African-American talk radio hosts, among others, are telling blacks to get with the program and support President Obama.
Is Herman Cain harvesting policy proposals from video games and Robert Rodriguez films?
Scott Brown, who just voted against President Obama’s $450 billion jobs bill, told a group of Massachusetts business leaders yesterday that Democrats and Republicans are both to blame for the political paralysis over helping the economy,
Did Rick Perry take cut-rate flights on the private jet of a guy who’s in the business of cashing elderly folks’ life insurance policies?
Andrew Sullivan finds occupy Wall Street is strongest out West.
Washington floats a trial balloon on a home mortgage refinancing plan for underwater borrowers. The plan would only apply to bank-held mortgages, but the majority of the country’s mortgages are held in securities.
Troubled retailer Filene’s Basement says it will close four stores in Massachusetts.
Hip-hop moves into the classroom at Georgetown University.
Navy officials told administrators at Durfee High School in Fall River they will decommission the ROTC program there at the end of the year because the school has failed to meet minimum enrollment requirements.
A private $675,000 donation is the first of what officials hope will be $6 million in private contributions to boost technology in day-to-day use in New Bedford schools.
The New York Times spotlights Gov. Deval Patrick’s push toward global health care payments.
Private groups expect to spend $6 million educating voters about the need to pass a referendum question in 10 counties in the Atlanta boosting the sales tax to finance transportation projects, the Atlanta Journal-Constitution reports.
California ranks first in the nation with 25,575 solar jobs; Massachusetts ranks 10th with 2,395, the Los Angeles Times reports. Over the next year, nearly half the 2,100 solar firms surveyed in the National Solar Jobs Census 2011 say they will add jobs. The report, though, is from the Solar Foundation, not exactly an unbiased source.
Peter Lucas, in his Lowell Sun column, asks why no one in Massachusetts is investigating the state’s bankrolling of Evergreen Solar the way Washington is investigating the Obama administration’s financial backing of Solyndra.
A year after Easton resident D.J. Henry was killed by police in a controversial shooting in New York, his family and friends marked the anniversary — and continued to press for answers to questions around the circumstances of his death.
A man pleaded guilty yesterday to a 1992 rape in the Back Bay and was sentenced to 30 years in prison after his DNA profile was indicted as “John Doe” just before the statute of limitations ran out in 2007 and several years before he was identified as the suspect.
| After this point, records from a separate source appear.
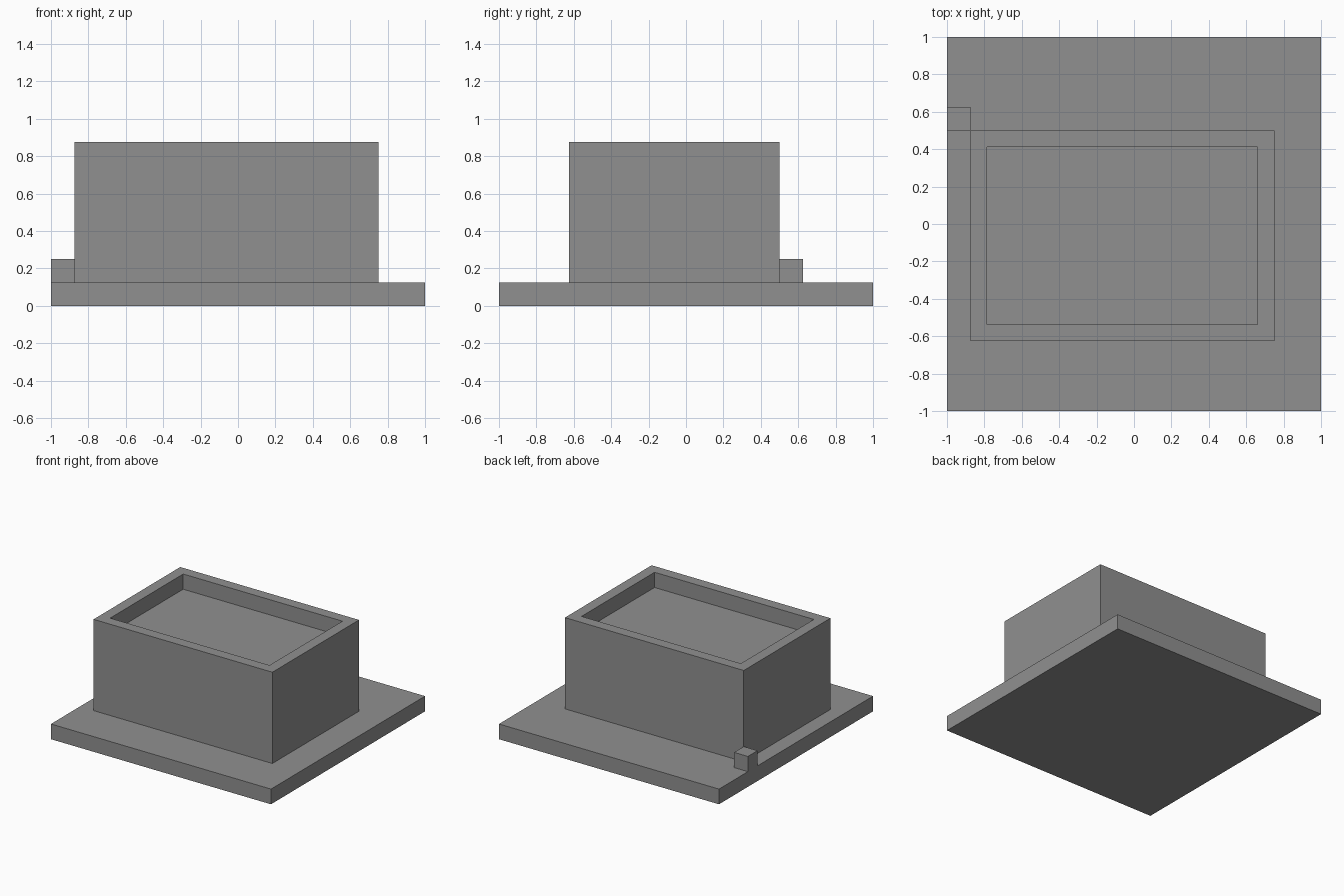
import bpy
import bmesh
from mathutils import Vector

cube = bpy.data.objects.get("Cube")
if cube:
    bpy.data.objects.remove(cube, do_unlink=True)

U = 0.125  # modelling unit: every part sits on this step

# Single grey colour
grey = bpy.data.materials.new("mid_grey")
grey.use_nodes = True
color = (0.28, 0.28, 0.28, 1)
grey.diffuse_color = color
grey.node_tree.nodes["Principled BSDF"].inputs["Base Color"].default_value = color


def block(name, low, high, recess=False):
    """Box between two corners in units, optionally with a sunken top."""
    low, high = Vector(low) * U, Vector(high) * U
    size, middle = high - low, (low + high) / 2
    bm = bmesh.new()
    bmesh.ops.create_cube(bm, size=1)
    for v in bm.verts:
        v.co = Vector(a * b for a, b in zip(v.co, size)) + middle
    if recess:
        bm.normal_update()
        top = max(bm.faces, key=lambda f: f.calc_center_median().z)
        # Rim one unit wide, then a floor one unit deep with vertical walls
        bmesh.ops.inset_region(bm, faces=[top], thickness=U)
        floor = bmesh.ops.extrude_discrete_faces(bm, faces=[top])["faces"][0]
        bmesh.ops.translate(bm, verts=floor.verts, vec=(0, 0, -U))
        bmesh.ops.recalc_face_normals(bm, faces=bm.faces)
    mesh = bpy.data.meshes.new(name)
    bm.to_mesh(mesh)
    bm.free()
    mesh.materials.append(grey)
    obj = bpy.data.objects.new(name, mesh)
    bpy.context.collection.objects.link(obj)
    return obj


# Square ground slab
block("base_slab", (-8, -8, 0), (8, 8, 1))
# Main building with a parapet around its sunken roof
block("building_with_parapet", (-7, -5, 1), (6, 4, 7), recess=True)
# Small cube on the slab edge by the back corner
block("corner_block", (-8, 4, 1), (-7, 5, 2))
Columnist Kevin Cullen says the FBI needs to come clean on its relationship with murderous informants.
MEDIAAdam Moss, editor of NYmag.com, says the website publishes new material every six minutes during working hours and “the editing process is zero, pretty much,” the Nieman Journalism Lab reports.